◆ Task brief
Repeat the lines below exactly as they appear, but leave out the images.

(Excerpts from a dataset)
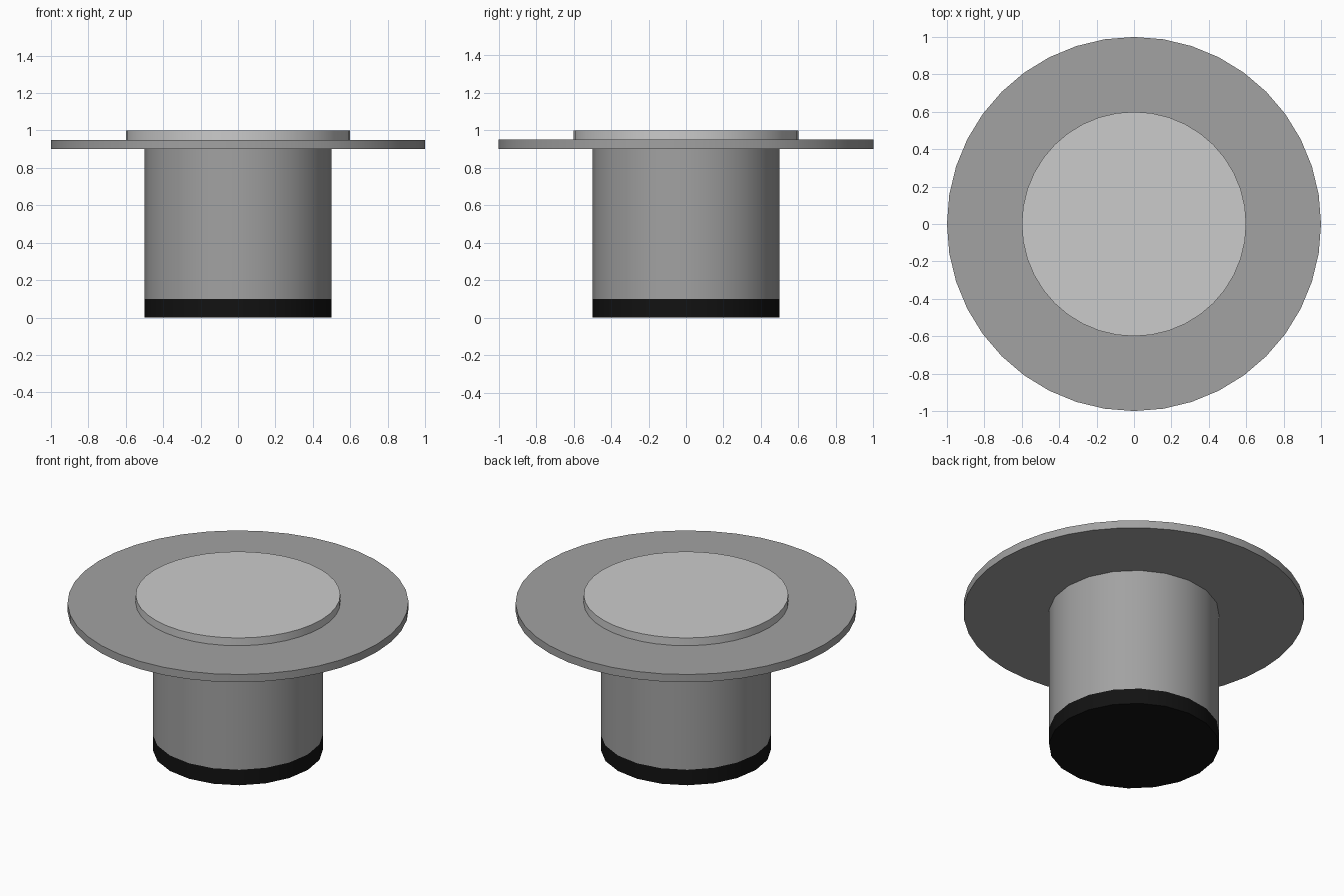
import bpy
import math

# Remove the default cube
cube = bpy.data.objects.get("Cube")
if cube:
    bpy.data.objects.remove(cube, do_unlink=True)


def material(name, value):
    mat = bpy.data.materials.new(name)
    mat.use_nodes = True
    color = (value, value, value, 1)
    mat.diffuse_color = color
    mat.node_tree.nodes["Principled BSDF"].inputs["Base Color"].default_value = color
    return mat


def disc(name, radius, bottom, top, sides, mat):
    """Capped cylinder standing between two heights."""
    bpy.ops.mesh.primitive_cylinder_add(
        vertices=sides, radius=radius, depth=top - bottom,
        location=(0, 0, (bottom + top) / 2))
    obj = bpy.context.object
    obj.name = name
    obj.data.materials.append(mat)
    bpy.ops.object.shade_smooth_by_angle(angle=math.radians(30))
    return obj


black = material("black", 0.006)
mid_grey = material("mid grey", 0.36)
light_grey = material("light grey", 0.6)

# Foot, stem, wide flange and raised cap
disc("foot", 0.5, 0, 0.1, 20, black)
disc("stem", 0.5, 0.1, 0.9, 20, mid_grey)
disc("flange", 1.0, 0.9, 0.95, 40, mid_grey)
disc("cap", 0.6, 0.95, 1.0, 40, light_grey)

◆ Answer space
import bpy
import math

# Remove the default cube
cube = bpy.data.objects.get("Cube")
if cube:
    bpy.data.objects.remove(cube, do_unlink=True)


def material(name, value):
    mat = bpy.data.materials.new(name)
    mat.use_nodes = True
    color = (value, value, value, 1)
    mat.diffuse_color = color
    mat.node_tree.nodes["Principled BSDF"].inputs["Base Color"].default_value = color
    return mat


def disc(name, radius, bottom, top, sides, mat):
    """Capped cylinder standing between two heights."""
    bpy.ops.mesh.primitive_cylinder_add(
        vertices=sides, radius=radius, depth=top - bottom,
        location=(0, 0, (bottom + top) / 2))
    obj = bpy.context.object
    obj.name = name
    obj.data.materials.append(mat)
    bpy.ops.object.shade_smooth_by_angle(angle=math.radians(30))
    return obj


black = material("black", 0.006)
mid_grey = material("mid grey", 0.36)
light_grey = material("light grey", 0.6)

# Foot, stem, wide flange and raised cap
disc("foot", 0.5, 0, 0.1, 20, black)
disc("stem", 0.5, 0.1, 0.9, 20, mid_grey)
disc("flange", 1.0, 0.9, 0.95, 40, mid_grey)
disc("cap", 0.6, 0.95, 1.0, 40, light_grey)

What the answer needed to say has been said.